In the current economic climate, saving up enough money to build a new home is no easy feat.
This is especially true if you’re looking at buying in one of the many regions across Australia that have enjoyed strong growth in recent times. Nowhere is this more apparent than in Sydney, where residential property prices increased by an astonishing 18.9 per cent between June 2014 and June 2015, according to figures collated by the Australian Bureau of Statistics. Melbourne, too, enjoyed strong results, with the cost of housing in the Victoria capital rising 7.8 per cent within the same time period.
With house prices are on the rise across many parts of the country, making it somewhat challenging for people to save the traditional 20 per cent down payment. While some lenders will provide you with loans of to 95 per cent of the home’s value, these mortgages do come with some strings attached.
You may need to buy LMI if your loan is more than 80 per cent of the property’s price.
Due to the fact they involve more risk for the bank, Finder.com.au noted that loans of more than 80 per cent of a property’s purchase price require you to buy lenders’ mortgage insurance (LMI). This layer of protection can cost thousands of dollars and put further stress on your finances.
With this in mind, you should ideally save for a minimum deposit of at least 20 per cent.

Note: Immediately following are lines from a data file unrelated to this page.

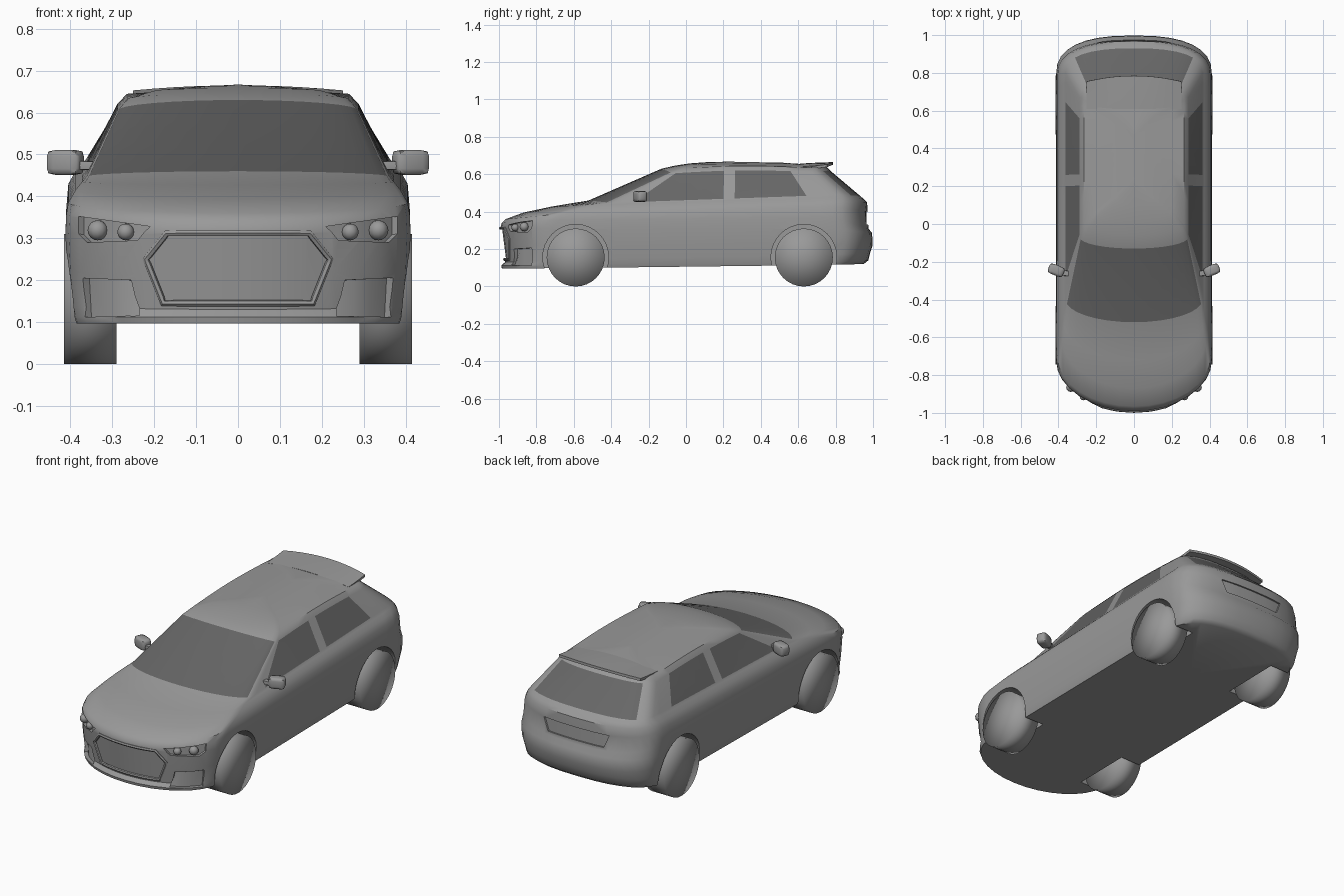
import bpy
import bmesh
from math import sin, cos, pi, radians
from mathutils import Vector
from mathutils.bvhtree import BVHTree

if "Cube" in bpy.data.objects:
    bpy.data.objects.remove(bpy.data.objects["Cube"], do_unlink=True)


def material(name, grey):
    mat = bpy.data.materials.new(name)
    mat.use_nodes = True
    colour = (grey, grey, grey, 1)
    mat.diffuse_color = colour
    mat.node_tree.nodes["Principled BSDF"].inputs["Base Color"].default_value = colour
    return mat


PAINT = material("grey_paint", 0.32)
GLASS = material("dark_glass", 0.135)


def activate(obj):
    bpy.ops.object.select_all(action='DESELECT')
    obj.select_set(True)
    bpy.context.view_layer.objects.active = obj


def make_object(name, bm, *mats):
    mesh = bpy.data.meshes.new(name)
    bm.to_mesh(mesh)
    bm.free()
    obj = bpy.data.objects.new(name, mesh)
    bpy.context.collection.objects.link(obj)
    for mat in mats:
        mesh.materials.append(mat)
    return obj


def apply_modifiers(obj):
    activate(obj)
    for mod in list(obj.modifiers):
        bpy.ops.object.modifier_apply(modifier=mod.name)


def smooth(obj, degrees=38):
    activate(obj)
    bpy.ops.object.shade_smooth_by_angle(angle=radians(degrees))


# Body rings from floor to roof: half width, front y, front bow, rear y, rear bow,
# then heights at front centre, front corner, rear corner and rear centre
LOWER = [
    (0, -.5, .1, .5, .1, .1, .105, .115, .115),
    (.39, -.985, .26, .95, .2, .097, .097, .115, .12),
    (.395, -.988, .26, .975, .2, .112, .112, .13, .14),
    (.4, -.968, .25, .985, .2, .13, .14, .17, .18),
    (.408, -.98, .26, .998, .2, .22, .22, .24, .22),
    (.412, -.992, .27, .995, .2, .315, .31, .31, .285),
    (.41, -.985, .26, .975, .19, .34, .355, .37, .31),
    (.405, -.965, .26, .972, .19, .36, .385, .43, .4),
    (.388, -.87, .28, .968, .18, .395, .415, .46, .45),
    (.372, -.72, .2, .95, .15, .427, .435, .478, .468),
    (.362, -.52, .12, .93, .13, .46, .447, .49, .485),
]
UPPER = [
    (.288, -.13, .06, .77, .1, .63, .605, .612, .62),
    (.265, -.06, .05, .75, .09, .646, .632, .634, .642),
    (.2, .02, .05, .68, .08, .658, .652, .645, .65),
    (.1, .1, .05, .6, .05, .664, .661, .656, .656),
    (0, .2, .05, .5, .05, .667, .667, .663, .663),
]
# Window pillar positions along the side, at the belt and at the roof
LOW_SPLIT = [0, .1, .5, .55, .87, 1]
HIGH_SPLIT = [0, .02, .37, .45, .85, 1]
ARC, SUB = 8, 3
BELT = len(LOWER) - 1
SIDE_END = ARC + SUB * 5


def half_ring(ring, split, arch):
    w, yf, bf, yr, br, zf, zs, ze, zr = ring
    points = []
    for i in range(ARC + 1):
        a = i / ARC * pi / 2
        t = 1 - cos(a)
        points.append((w * sin(a), yf + bf * t, zf + (zs - zf) * t))
    for i in range(1, SUB * 5):
        j, r = divmod(i, SUB)
        f = split[j] + (split[j + 1] - split[j]) * r / SUB
        y = yf + bf + (yr - br - yf - bf) * f
        points.append((w, y, zs + (ze - zs) * f + arch * sin(pi * f)))
    for i in range(ARC, -1, -1):
        a = i / ARC * pi / 2
        t = 1 - max(cos(a), 0) ** .8
        points.append((w * sin(a) ** .8, yr - br * t, zr + (ze - zr) * t))
    return points


def is_glass(k, i):
    if k != BELT:
        return False
    windscreen = i < ARC - 1
    front_side = ARC + SUB <= i < ARC + 2 * SUB
    rear_side = ARC + 3 * SUB <= i < ARC + 4 * SUB
    rear_window = i >= SIDE_END + 3
    return windscreen or front_side or rear_side or rear_window


rings = [half_ring(r, LOW_SPLIT, 0) for r in LOWER]
rings += [half_ring(r, HIGH_SPLIT, .012 if n < 2 else 0) for n, r in enumerate(UPPER)]
bm = bmesh.new()
for s in (1, -1):
    grid = [[bm.verts.new((s * x, y, z)) for x, y, z in ring] for ring in rings]
    for k in range(len(grid) - 1):
        for i in range(len(grid[k]) - 1):
            face = bm.faces.new((grid[k][i], grid[k][i + 1], grid[k + 1][i + 1], grid[k + 1][i]))
            face.material_index = int(is_glass(k, i))
bmesh.ops.remove_doubles(bm, verts=bm.verts[:], dist=1e-5)
bmesh.ops.recalc_face_normals(bm, faces=bm.faces[:])
surface = BVHTree.FromBMesh(bm)
body = make_object("body", bm, PAINT, GLASS)


def on_body(x, z, end=-1):
    """Point on the nose (end=-1) or tail (end=1) of the body."""
    ray = (Vector((x, end * 3, z)), Vector((0, -end, 0)))
    hit = surface.ray_cast(*ray)[0]
    return hit or surface.find_nearest(Vector((x, end, z)))[0]


def recess(outline, depth, end=-1):
    """Sink a panel that follows the curve of the body."""
    bm = bmesh.new()
    bm.faces.new([bm.verts.new((x, 0, z)) for x, z in outline])
    for i in range(-10, 11):
        bmesh.ops.bisect_plane(bm, geom=bm.verts[:] + bm.edges[:] + bm.faces[:],
                               plane_co=(i * .041, 0, 0), plane_no=(1, 0, 0))
    for v in bm.verts:
        v.co = on_body(v.co.x, v.co.z, end)
    cutter = make_object("panel_cutter", bm, PAINT)
    solid = cutter.modifiers.new("thickness", 'SOLIDIFY')
    solid.thickness = depth * 2
    solid.offset = 0
    cut_body(cutter)


def cut_body(cutter):
    cutter.hide_render = True
    mod = body.modifiers.new("cut", 'BOOLEAN')
    mod.operation = 'DIFFERENCE'
    mod.solver = 'EXACT'
    mod.object = cutter
    apply_modifiers(body)
    bpy.data.objects.remove(cutter, do_unlink=True)


def disc(name, x, y, z, radius, width):
    bpy.ops.mesh.primitive_cylinder_add(vertices=32, radius=radius, depth=width,
                                        end_fill_type='TRIFAN', location=(x, y, z),
                                        rotation=(0, pi / 2, 0))
    obj = bpy.context.object
    obj.name = name
    obj.data.materials.append(PAINT)
    return obj


# Wheels and their arches
AXLES = {"front": -.59, "rear": .63}
for axle, y in AXLES.items():
    for side, s in (("left", 1), ("right", -1)):
        cut_body(disc("arch_cutter", s * .39, y, .156, .176, .24))
        wheel = disc(f"{axle}_{side}_wheel", s * .3525, y, .155, .155, .125)
        bpy.ops.object.shade_smooth()

# Grille, headlight, air intake and number plate recesses
half_grille = [(.17, .312), (.22, .25), (.178, .145)]
grille = half_grille + [(-x, z) for x, z in reversed(half_grille)]
headlight = [(.38, .352), (.21, .328), (.24, .295), (.36, .29), (.38, .31)]
intake = [(.37, .205), (.255, .2), (.235, .115), (.365, .112)]
recess(grille, .008)
for s in (1, -1):
    recess([(s * x, z) for x, z in headlight], .016)
    recess([(s * x, z) for x, z in intake], .02)
recess([(-.17, .33), (.17, .33), (.2, .4), (-.2, .4)], .008, end=1)
smooth(body)

# Raised grille frame
curve = bpy.data.curves.new("grille_frame", 'CURVE')
curve.dimensions = '3D'
curve.bevel_depth = .008
curve.bevel_resolution = 1
path = []
for a, b in zip(grille, grille[1:] + grille[:1]):
    path += [Vector(a).lerp(Vector(b), i / 8) for i in range(8)]
spline = curve.splines.new('POLY')
spline.points.add(len(path) - 1)
spline.use_cyclic_u = True
for point, p in zip(spline.points, path):
    point.co = (*on_body(p.x, p.y), 1)
frame = bpy.data.objects.new("grille_frame", curve)
bpy.context.collection.objects.link(frame)
curve.materials.append(PAINT)
activate(frame)
bpy.ops.object.convert(target='MESH')
smooth(bpy.context.object)

# Headlight lenses and door mirrors
for side, s in (("left", 1), ("right", -1)):
    for name, x, z, r in (("outer", .335, .319, .024), ("inner", .268, .315, .02)):
        spot = on_body(s * x, z) + Vector((0, .012, 0))
        bpy.ops.mesh.primitive_uv_sphere_add(segments=12, ring_count=8, radius=r, location=spot)
        lens = bpy.context.object
        lens.name = f"{side}_{name}_lens"
        lens.data.materials.append(PAINT)
        smooth(lens)
    for name, place, size, turn, level in (
            ("mirror", (.412, -.245, .481), (.085, .055, .06), 22, 2),
            ("mirror_arm", (.365, -.26, .474), (.06, .03, .022), 8, 1)):
        bpy.ops.mesh.primitive_cube_add(size=1, location=(s * place[0], *place[1:]),
                                        rotation=(0, 0, s * radians(turn)))
        part = bpy.context.object
        part.name = f"{side}_{name}"
        part.scale = size
        part.data.materials.append(PAINT)
        sub = part.modifiers.new("rounding", 'SUBSURF')
        sub.levels = sub.render_levels = level
        edges = part.data.attributes.new("crease_edge", 'FLOAT', 'EDGE')
        edges.data.foreach_set("value", [.4] * len(part.data.edges))
        apply_modifiers(part)
        smooth(part, 60)

# Roof spoiler
bm = bmesh.new()
rows = []
for i in range(-5, 6):
    x, b = i * .05, (i / 5) ** 2
    rows.append([bm.verts.new(p) for p in ((x, .61, .65 - .018 * b),
                                           (x, .7, .655 - .016 * b),
                                           (x, .785 - .03 * b, .658 - .012 * b))])
for a, b in zip(rows, rows[1:]):
    for i in range(2):
        bm.faces.new((a[i], b[i], b[i + 1], a[i + 1]))
bmesh.ops.recalc_face_normals(bm, faces=bm.faces[:])
spoiler = make_object("roof_spoiler", bm, PAINT)
solid = spoiler.modifiers.new("thickness", 'SOLIDIFY')
solid.thickness = .014
solid.offset = 0
apply_modifiers(spoiler)
smooth(spoiler)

Not only will this help you avoid paying LMI and other expensive fees, you’ll also be able to greatly reduce the amount of interest you pay over the course of your loan, providing you with greater financial security and making the purchase of your new home that much more affordable.
The advantages of saving for a large down payment are clear, but without a defined strategy in place, you may never be able to hit your savings goal. Get your finances in order and set an effective weekly budget by following these five steps:
1. Set an objective and a deadline
Yourmortgage.com.au noted that the first step to creating a successful budget is to establish a realistic goal. After assessing your finances, work out the cost of your desired home and calculate how much you’ll need to save each week to purchase it. Putting your objectives in writing solidifies the process and will also encourage you to stick to your commitment over the coming weeks and months.
2. Calculate your income
After setting your saving goals, the next step is to determine how you’re going to fulfil them. This, of course, involves recording your income from salary, bonuses, returns from investments and any other sources that generate you wealth.
If this process reveals that your income is a little lower than you’d expected, it may be time to consider how you can boost it. Think about how your skillset could earn you money outside your main place of employment, push for a pay rise at work or use the internet to find freelancing opportunities within your industry.
3. Work out your expenses
To establish how much you might reasonably expect to save, you’ll also need to determine your expenses. This will allow you to identify where you’re spending the most amount of money and areas in which you can tighten up your spending.
There are many possible ways to achieve this, and if you’re serious about saving up to design and build your dream home, you may need to sacrifice some day-to-day luxuries. Cutting back on discretionary spending could enable you to greatly increase your savings, considering that the average Australian household spends $161 per week on recreational goods and services, according to research from the Australian Securities and Investments Commission (ASIC).
Using public transport, taking homemade lunches to work and ditching the daily coffee are all good places to start. It make might seem insignificant at first, but these small changes can add up to big savings over time.
4. Create a plan of attack
After developing a more thorough understanding of your financial situation, it’s now time to think about the practical steps you can take to minimise your expenses and boost income.
5. Review your budget in a month’s time
Finally, it’s worth remembering that saving is very much an ongoing process, and you won’t be able to correct bad spending habits over night. With this in mind, it’s important to review your budget on a monthly basis to see what’s working, how you can improve the plan, and areas where you may need more resources to deal with day-to-day purchases.
If you’re sharing the financial burden of the new home with your partner, this also gives you the opportunity to make sure that you’re both on the same page and are committed to the savings strategy.